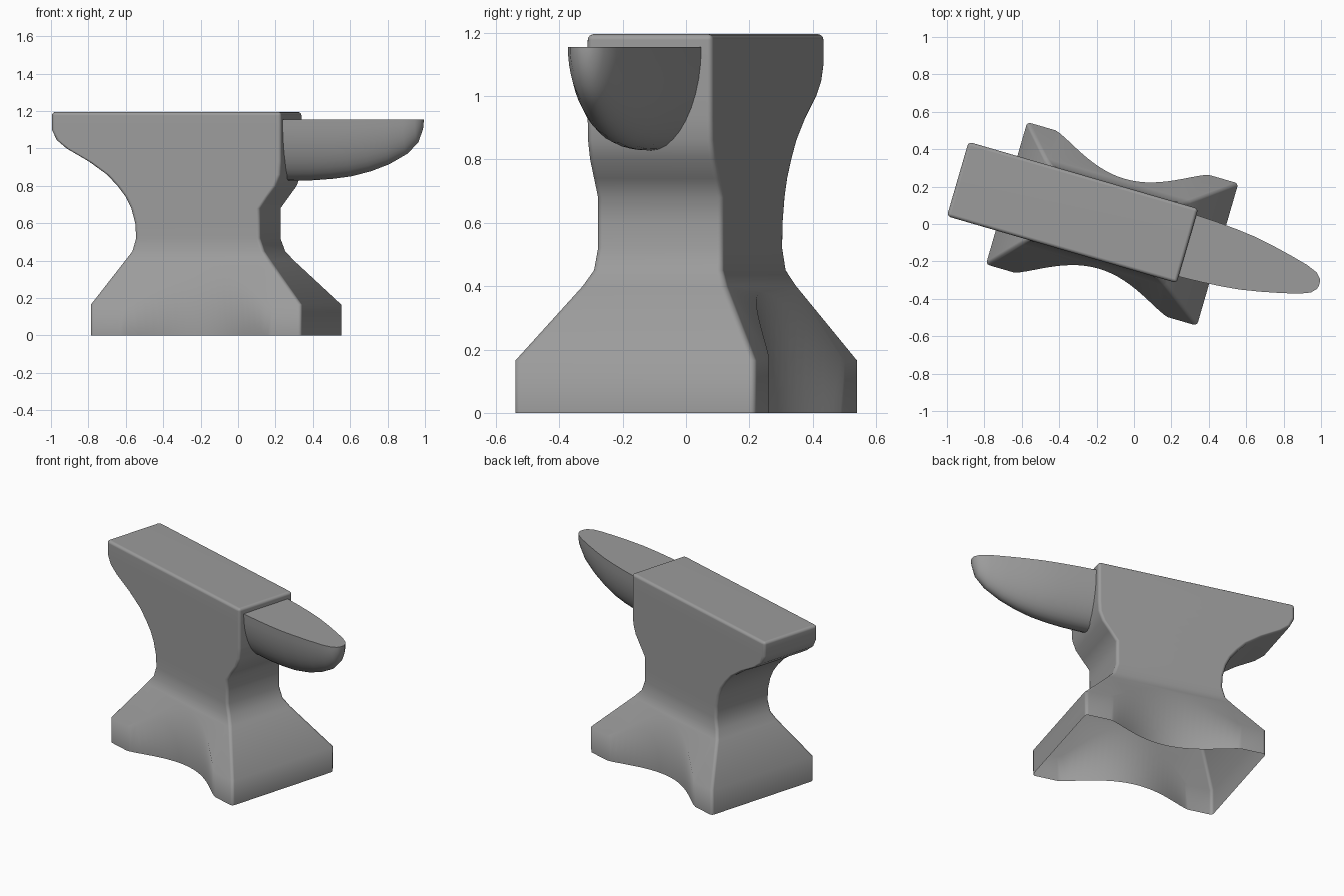
import bpy, bmesh, math

TURN = math.radians(-16.2)   # the anvil stands turned on the ground
MID = -0.032                 # local y of the centre plane

cube = bpy.data.objects.get("Cube")
if cube:
    bpy.data.objects.remove(cube, do_unlink=True)

iron = bpy.data.materials.new("grey_iron")
iron.use_nodes = True
colour = (0.33, 0.33, 0.33, 1)
iron.diffuse_color = colour
iron.node_tree.nodes["Principled BSDF"].inputs["Base Color"].default_value = colour


def loft(name, rings):
    """Skin a list of equal closed rings and cap both ends."""
    bm = bmesh.new()
    loops = [[bm.verts.new(p) for p in ring] for ring in rings]
    n = len(loops[0])
    for a, b in zip(loops, loops[1:]):
        for i in range(n):
            j = (i + 1) % n
            bm.faces.new((a[i], a[j], b[j], b[i]))
    bm.faces.new(loops[0][::-1])
    bm.faces.new(loops[-1])
    bmesh.ops.recalc_face_normals(bm, faces=bm.faces)
    mesh = bpy.data.meshes.new(name)
    bm.to_mesh(mesh)
    bm.free()
    obj = bpy.data.objects.new(name, mesh)
    bpy.context.collection.objects.link(obj)
    mesh.materials.append(iron)
    obj.rotation_euler.z = TURN
    return obj


def select(obj):
    bpy.ops.object.select_all(action='DESELECT')
    obj.select_set(True)
    bpy.context.view_layer.objects.active = obj


def smooth(obj, degrees):
    select(obj)
    bpy.ops.object.shade_smooth_by_angle(angle=math.radians(degrees))


# Body: rectangular sections (height, heel end, horn end, half width)
sections = [
    (-0.1, -0.70, 0.475, 0.396), (0.165, -0.70, 0.475, 0.396),
    (0.40, -0.555, 0.257, 0.238), (0.45, -0.522, 0.215, 0.213),
    (0.52, -0.503, 0.19, 0.207), (0.60, -0.508, 0.19, 0.207),
    (0.68, -0.53, 0.19, 0.207), (0.74, -0.56, 0.235, 0.207),
    (0.80, -0.607, 0.28, 0.207), (0.86, -0.665, 0.303, 0.207),
    (0.93, -0.765, 0.307, 0.207), (1.0, -0.89, 0.307, 0.207),
    (1.045, -0.945, 0.307, 0.207), (1.10, -0.972, 0.307, 0.207),
    (1.195, -0.972, 0.307, 0.207)]
body = loft("anvil_body", [
    [(a, MID - w, z), (b, MID - w, z), (b, MID + w, z), (a, MID + w, z)]
    for z, a, b, w in sections])
bevel = body.modifiers.new("soft_edges", 'BEVEL')
bevel.width = 0.018
bevel.segments = 3
bevel.angle_limit = math.radians(55)

# Vertical hollows in both long sides of the foot
cutters = []
for side, name in ((-1, "front_hollow_cutter"), (1, "back_hollow_cutter")):
    reach = 0.44
    outline = []
    for i in range(25):
        d = reach * (i / 12 - 1)
        depth = 0.15 * max(0, 1 - (d / reach) ** 2) ** 1.4 - 0.004
        outline.append((d - 0.115, MID + side * (0.396 - depth)))
    outline += [(reach - 0.115, MID + side * 0.7), (-reach - 0.115, MID + side * 0.7)]
    cutter = loft(name, [[(x, y, z) for x, y in outline] for z in (-0.2, 0.48)])
    cutter.hide_render = True
    cutters.append(cutter)
    cut = body.modifiers.new(name, 'BOOLEAN')
    cut.operation = 'DIFFERENCE'
    cut.object = cutter
    cut.solver = 'EXACT'

select(body)
for mod in list(body.modifiers):
    bpy.ops.object.modifier_apply(modifier=mod.name)
for cutter in cutters:
    bpy.data.objects.remove(cutter, do_unlink=True)

# Open underside: slice the shell off at the ground
bm = bmesh.new()
bm.from_mesh(body.data)
bmesh.ops.bisect_plane(bm, geom=bm.verts[:] + bm.edges[:] + bm.faces[:],
                       plane_co=(0, 0, 0), plane_no=(0, 0, -1), clear_outer=True)
bm.to_mesh(body.data)
bm.free()
smooth(body, 50)
weighted = body.modifiers.new("weighted_normals", 'WEIGHTED_NORMAL')
weighted.keep_sharp = True

# Horn: half ellipses shrinking to a blunt tip (distance, half width, depth)
stations = [
    (0.29, 0.172, 0.327), (0.43, 0.166, 0.325), (0.54, 0.158, 0.317),
    (0.64, 0.147, 0.304), (0.75, 0.127, 0.277), (0.85, 0.105, 0.24),
    (0.95, 0.08, 0.185), (1.01, 0.056, 0.125), (1.035, 0.03, 0.06),
    (1.041, 0.012, 0.02)]
steps = 20
horn = loft("anvil_horn", [
    [(x, MID - w * math.cos(math.pi * i / steps),
      1.155 - d * math.sin(math.pi * i / steps)) for i in range(steps + 1)]
    for x, w, d in stations])
smooth(horn, 45)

### [What to do]
From the records above, copy only the lines starting with the line that holds "cutters.append(cutter)" and going on through the line that holds "bmesh.ops.bisect_plane(bm, geom=bm.verts[:] +", exactly as written.

### [Answer below]
    cutters.append(cutter)
    cut = body.modifiers.new(name, 'BOOLEAN')
    cut.operation = 'DIFFERENCE'
    cut.object = cutter
    cut.solver = 'EXACT'

select(body)
for mod in list(body.modifiers):
    bpy.ops.object.modifier_apply(modifier=mod.name)
for cutter in cutters:
    bpy.data.objects.remove(cutter, do_unlink=True)

# Open underside: slice the shell off at the ground
bm = bmesh.new()
bm.from_mesh(body.data)
bmesh.ops.bisect_plane(bm, geom=bm.verts[:] + bm.edges[:] + bm.faces[:],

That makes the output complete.